YOUR OBJECTIVE ::
Go through the data and report each line that holds the string "RADIUS".

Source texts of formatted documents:
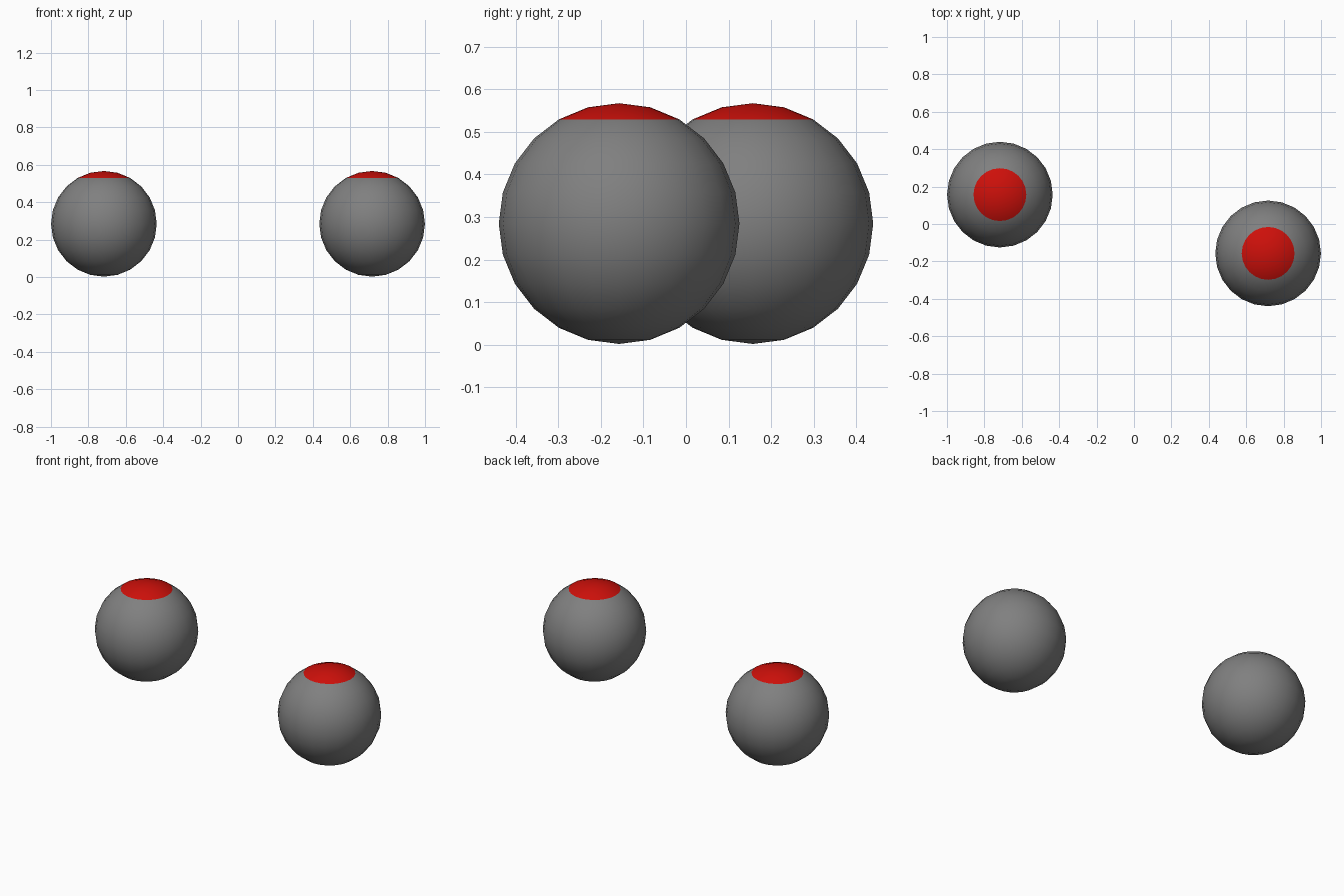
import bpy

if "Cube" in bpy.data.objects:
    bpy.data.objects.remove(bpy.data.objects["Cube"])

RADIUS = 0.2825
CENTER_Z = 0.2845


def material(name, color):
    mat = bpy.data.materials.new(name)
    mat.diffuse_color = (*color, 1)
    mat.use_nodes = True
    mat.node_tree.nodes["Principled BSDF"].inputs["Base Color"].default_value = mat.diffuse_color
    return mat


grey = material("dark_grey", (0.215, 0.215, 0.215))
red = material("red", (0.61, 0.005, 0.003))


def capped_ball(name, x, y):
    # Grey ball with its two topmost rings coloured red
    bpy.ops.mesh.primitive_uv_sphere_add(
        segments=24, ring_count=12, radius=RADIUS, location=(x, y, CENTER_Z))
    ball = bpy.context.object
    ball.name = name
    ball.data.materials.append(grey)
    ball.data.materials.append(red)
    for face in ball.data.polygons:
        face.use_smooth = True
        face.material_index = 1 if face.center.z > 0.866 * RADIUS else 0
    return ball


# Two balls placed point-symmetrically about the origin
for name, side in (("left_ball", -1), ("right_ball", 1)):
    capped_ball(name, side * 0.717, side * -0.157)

SOLUTION TO THE EXERCISE ::
RADIUS = 0.2825
        segments=24, ring_count=12, radius=RADIUS, location=(x, y, CENTER_Z))
        face.material_index = 1 if face.center.z > 0.866 * RADIUS else 0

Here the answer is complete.